*** RECORDS FOR THE TASK

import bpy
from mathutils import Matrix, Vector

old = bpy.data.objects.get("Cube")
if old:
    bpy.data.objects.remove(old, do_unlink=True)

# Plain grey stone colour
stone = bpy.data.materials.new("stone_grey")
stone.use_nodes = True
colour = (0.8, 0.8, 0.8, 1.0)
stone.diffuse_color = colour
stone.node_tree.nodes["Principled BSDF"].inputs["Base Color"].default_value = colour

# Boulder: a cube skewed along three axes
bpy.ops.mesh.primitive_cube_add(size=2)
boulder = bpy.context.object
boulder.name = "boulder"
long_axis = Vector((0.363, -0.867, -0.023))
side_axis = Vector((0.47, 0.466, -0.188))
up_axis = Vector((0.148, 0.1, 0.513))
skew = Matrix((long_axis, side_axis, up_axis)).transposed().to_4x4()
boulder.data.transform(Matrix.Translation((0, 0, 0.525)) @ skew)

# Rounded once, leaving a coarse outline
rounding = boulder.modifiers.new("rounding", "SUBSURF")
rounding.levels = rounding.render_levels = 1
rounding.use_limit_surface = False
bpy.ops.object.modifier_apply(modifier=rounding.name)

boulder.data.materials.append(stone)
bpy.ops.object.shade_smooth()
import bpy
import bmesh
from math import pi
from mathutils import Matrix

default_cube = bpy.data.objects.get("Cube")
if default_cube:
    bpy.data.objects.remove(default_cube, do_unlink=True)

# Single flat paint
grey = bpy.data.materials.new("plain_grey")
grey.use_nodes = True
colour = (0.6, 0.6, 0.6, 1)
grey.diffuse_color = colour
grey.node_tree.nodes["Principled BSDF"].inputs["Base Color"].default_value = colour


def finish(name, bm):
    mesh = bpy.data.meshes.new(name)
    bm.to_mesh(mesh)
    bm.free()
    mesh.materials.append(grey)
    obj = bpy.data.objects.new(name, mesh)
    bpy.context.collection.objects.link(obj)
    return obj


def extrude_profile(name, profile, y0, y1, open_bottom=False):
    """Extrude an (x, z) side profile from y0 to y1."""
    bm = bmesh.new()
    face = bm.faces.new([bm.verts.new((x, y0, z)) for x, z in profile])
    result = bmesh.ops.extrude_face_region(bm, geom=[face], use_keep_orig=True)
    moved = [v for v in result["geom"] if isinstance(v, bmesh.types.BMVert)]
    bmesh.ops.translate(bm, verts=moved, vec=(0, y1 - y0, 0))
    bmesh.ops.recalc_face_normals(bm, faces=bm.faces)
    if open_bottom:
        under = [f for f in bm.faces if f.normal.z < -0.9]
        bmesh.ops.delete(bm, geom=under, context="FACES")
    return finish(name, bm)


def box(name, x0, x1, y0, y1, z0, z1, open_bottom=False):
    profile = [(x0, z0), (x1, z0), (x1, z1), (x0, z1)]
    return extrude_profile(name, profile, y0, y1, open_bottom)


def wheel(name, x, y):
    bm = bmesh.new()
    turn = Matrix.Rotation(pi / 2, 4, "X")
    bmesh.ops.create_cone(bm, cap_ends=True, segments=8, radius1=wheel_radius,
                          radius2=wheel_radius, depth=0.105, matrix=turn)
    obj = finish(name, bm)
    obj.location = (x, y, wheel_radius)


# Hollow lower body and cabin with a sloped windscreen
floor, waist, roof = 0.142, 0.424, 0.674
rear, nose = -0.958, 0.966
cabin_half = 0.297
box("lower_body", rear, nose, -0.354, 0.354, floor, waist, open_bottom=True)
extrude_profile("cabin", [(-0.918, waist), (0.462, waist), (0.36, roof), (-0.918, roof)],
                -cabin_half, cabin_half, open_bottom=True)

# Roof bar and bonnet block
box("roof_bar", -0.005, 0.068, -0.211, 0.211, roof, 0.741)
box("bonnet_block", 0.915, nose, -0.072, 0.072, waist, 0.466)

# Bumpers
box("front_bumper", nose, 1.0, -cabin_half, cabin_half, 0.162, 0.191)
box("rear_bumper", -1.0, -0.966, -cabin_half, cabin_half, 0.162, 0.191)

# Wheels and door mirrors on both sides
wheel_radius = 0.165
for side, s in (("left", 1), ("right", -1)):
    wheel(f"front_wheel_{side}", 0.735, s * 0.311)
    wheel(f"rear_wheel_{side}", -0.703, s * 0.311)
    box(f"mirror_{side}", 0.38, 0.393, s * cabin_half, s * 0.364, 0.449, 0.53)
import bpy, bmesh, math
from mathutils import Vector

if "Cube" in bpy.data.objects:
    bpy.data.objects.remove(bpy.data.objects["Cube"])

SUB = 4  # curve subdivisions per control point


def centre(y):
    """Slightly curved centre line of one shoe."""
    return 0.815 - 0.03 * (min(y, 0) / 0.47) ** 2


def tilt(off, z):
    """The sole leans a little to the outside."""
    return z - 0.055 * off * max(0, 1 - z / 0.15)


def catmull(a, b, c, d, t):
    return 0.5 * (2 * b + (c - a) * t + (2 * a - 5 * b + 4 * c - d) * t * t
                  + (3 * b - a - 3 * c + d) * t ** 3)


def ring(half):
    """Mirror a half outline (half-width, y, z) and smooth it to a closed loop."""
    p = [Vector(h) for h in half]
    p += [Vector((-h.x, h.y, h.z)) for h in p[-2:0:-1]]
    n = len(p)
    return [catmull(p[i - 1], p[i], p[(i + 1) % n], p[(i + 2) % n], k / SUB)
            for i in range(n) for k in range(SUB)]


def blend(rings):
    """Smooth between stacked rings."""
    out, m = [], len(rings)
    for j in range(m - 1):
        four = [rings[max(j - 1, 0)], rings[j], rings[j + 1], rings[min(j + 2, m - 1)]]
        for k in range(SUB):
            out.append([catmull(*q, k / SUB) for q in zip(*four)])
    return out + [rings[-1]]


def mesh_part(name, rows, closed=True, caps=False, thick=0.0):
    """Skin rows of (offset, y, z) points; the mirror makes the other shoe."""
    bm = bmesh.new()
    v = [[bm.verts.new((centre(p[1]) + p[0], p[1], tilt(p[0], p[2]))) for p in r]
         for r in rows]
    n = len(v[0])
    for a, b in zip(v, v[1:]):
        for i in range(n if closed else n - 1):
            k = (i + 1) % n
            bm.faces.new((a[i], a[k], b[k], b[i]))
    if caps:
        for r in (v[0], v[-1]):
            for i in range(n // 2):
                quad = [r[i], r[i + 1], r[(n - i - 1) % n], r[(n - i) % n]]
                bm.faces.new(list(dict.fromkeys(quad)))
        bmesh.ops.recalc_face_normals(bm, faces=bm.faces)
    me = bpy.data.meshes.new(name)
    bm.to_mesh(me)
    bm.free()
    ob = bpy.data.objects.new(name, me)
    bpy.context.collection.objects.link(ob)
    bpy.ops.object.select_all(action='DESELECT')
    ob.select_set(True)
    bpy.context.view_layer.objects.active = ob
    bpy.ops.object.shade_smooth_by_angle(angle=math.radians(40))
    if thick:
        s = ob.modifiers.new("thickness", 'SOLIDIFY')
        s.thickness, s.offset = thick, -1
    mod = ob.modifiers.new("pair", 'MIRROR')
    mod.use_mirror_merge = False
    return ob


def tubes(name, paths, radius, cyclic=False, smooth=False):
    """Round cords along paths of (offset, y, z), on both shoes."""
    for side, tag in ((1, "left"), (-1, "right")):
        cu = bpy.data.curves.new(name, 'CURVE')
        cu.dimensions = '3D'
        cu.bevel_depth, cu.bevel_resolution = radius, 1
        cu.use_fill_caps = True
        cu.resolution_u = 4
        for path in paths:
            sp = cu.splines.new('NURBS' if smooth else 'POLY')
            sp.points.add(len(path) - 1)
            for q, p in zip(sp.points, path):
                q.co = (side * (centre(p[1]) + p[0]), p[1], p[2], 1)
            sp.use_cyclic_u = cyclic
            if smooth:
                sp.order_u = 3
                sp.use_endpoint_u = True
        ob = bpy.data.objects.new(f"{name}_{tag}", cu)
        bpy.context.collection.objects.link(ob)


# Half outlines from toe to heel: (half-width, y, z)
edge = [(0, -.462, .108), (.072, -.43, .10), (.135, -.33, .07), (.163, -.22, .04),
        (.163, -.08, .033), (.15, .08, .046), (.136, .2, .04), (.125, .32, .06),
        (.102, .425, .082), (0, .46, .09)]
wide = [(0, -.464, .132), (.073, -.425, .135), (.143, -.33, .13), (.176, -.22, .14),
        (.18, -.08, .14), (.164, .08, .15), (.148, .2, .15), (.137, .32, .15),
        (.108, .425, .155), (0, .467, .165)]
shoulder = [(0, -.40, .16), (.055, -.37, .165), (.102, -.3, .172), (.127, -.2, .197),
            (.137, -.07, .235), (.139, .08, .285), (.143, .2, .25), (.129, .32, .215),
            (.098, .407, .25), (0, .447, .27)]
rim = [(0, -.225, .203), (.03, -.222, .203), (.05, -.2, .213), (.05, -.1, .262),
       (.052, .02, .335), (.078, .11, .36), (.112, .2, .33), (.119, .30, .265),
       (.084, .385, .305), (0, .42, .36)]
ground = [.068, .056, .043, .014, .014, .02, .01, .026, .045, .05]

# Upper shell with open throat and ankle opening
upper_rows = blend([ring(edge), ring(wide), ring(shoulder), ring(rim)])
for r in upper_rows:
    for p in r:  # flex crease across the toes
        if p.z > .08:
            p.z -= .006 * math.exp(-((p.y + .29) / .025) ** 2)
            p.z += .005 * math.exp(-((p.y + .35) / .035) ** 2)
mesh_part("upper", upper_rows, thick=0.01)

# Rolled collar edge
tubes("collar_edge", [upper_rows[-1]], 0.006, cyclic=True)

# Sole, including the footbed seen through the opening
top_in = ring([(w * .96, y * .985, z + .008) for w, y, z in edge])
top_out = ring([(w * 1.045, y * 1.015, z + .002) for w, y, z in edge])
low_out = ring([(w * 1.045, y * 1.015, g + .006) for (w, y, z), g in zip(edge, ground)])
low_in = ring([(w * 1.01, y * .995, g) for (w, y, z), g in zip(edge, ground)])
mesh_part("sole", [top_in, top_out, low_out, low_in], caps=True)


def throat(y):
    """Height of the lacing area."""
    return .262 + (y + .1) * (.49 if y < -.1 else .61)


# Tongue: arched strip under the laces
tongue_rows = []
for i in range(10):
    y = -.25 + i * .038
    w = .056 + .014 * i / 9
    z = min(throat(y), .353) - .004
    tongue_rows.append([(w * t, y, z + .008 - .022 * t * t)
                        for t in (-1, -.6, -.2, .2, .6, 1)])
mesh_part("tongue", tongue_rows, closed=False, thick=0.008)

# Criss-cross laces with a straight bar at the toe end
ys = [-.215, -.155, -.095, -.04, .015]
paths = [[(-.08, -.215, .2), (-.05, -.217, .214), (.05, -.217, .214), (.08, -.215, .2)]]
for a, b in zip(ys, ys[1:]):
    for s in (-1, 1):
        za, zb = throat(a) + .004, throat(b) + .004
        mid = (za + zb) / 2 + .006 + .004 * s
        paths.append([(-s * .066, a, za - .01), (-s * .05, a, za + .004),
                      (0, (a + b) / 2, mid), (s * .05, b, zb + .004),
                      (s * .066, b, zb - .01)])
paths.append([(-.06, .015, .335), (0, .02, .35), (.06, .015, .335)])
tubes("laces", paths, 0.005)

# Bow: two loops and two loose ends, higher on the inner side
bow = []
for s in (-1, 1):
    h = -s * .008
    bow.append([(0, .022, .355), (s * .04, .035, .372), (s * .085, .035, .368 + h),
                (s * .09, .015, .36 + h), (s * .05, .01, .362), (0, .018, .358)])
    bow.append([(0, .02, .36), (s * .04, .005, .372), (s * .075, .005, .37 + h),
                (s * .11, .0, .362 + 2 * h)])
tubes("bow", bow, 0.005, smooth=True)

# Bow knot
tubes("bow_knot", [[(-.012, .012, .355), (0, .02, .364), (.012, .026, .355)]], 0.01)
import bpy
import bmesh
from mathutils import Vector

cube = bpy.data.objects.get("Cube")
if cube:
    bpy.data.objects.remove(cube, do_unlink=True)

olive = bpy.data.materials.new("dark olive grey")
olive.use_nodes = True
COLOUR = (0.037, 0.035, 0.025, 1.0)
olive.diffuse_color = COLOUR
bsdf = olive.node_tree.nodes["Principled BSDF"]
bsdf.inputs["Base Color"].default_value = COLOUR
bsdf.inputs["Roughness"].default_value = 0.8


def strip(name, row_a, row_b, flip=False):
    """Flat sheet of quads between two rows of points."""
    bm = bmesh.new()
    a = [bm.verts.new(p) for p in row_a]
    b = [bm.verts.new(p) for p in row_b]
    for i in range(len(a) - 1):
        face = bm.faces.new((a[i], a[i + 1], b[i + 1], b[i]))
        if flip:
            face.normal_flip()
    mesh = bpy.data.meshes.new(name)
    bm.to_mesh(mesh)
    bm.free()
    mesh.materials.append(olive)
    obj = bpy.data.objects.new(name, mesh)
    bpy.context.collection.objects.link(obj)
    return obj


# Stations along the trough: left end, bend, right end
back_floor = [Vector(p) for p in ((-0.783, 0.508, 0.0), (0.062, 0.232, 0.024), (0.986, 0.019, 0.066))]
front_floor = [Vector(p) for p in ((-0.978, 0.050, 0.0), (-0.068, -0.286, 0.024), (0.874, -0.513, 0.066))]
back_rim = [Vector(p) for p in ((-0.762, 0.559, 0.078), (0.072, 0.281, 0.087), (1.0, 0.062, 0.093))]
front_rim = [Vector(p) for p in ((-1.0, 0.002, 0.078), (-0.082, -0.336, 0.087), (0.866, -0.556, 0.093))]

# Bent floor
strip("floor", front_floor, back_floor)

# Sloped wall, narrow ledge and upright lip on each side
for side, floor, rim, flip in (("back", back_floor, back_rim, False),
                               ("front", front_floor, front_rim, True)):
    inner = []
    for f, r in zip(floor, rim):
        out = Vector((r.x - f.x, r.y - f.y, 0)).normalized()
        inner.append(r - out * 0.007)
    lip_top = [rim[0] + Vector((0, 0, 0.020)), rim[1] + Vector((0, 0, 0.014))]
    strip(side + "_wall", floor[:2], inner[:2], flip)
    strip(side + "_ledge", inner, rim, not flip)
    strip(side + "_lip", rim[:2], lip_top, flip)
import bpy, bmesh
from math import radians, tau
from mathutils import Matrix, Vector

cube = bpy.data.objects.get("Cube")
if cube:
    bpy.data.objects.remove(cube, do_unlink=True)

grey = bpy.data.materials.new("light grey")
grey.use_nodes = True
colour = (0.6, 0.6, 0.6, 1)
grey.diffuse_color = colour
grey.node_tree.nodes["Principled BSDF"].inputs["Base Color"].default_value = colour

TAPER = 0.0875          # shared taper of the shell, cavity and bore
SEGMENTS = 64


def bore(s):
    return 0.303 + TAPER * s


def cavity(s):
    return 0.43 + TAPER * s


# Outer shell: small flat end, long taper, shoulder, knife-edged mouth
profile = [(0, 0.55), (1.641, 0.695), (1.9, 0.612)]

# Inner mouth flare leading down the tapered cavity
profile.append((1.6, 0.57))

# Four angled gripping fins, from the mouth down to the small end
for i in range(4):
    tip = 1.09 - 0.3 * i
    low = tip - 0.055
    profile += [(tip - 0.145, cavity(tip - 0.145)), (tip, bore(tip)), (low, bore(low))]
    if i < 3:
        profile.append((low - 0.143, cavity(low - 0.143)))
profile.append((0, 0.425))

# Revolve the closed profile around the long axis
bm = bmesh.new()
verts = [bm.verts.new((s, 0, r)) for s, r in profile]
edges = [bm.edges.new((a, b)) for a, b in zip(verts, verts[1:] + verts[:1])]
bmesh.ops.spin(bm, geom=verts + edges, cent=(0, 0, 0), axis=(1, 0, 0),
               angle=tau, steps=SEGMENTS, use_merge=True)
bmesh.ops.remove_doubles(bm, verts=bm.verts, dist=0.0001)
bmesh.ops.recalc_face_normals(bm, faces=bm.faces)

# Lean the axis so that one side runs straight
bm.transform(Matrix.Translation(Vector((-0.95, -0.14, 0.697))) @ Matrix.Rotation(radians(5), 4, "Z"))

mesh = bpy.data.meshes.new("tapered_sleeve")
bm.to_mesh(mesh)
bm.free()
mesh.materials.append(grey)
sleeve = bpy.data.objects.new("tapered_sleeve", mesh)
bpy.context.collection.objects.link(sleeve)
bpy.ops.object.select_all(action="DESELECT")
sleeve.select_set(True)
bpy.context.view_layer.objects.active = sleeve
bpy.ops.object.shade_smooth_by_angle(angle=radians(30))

******

THE PROBLEM> Could you find each line in the entries that contains the string "points" and copy it?

SOLUTION TO THE PROBLEM>
    """Skin rows of (offset, y, z) points; the mirror makes the other shoe."""
            sp.points.add(len(path) - 1)
            for q, p in zip(sp.points, path):
    """Flat sheet of quads between two rows of points."""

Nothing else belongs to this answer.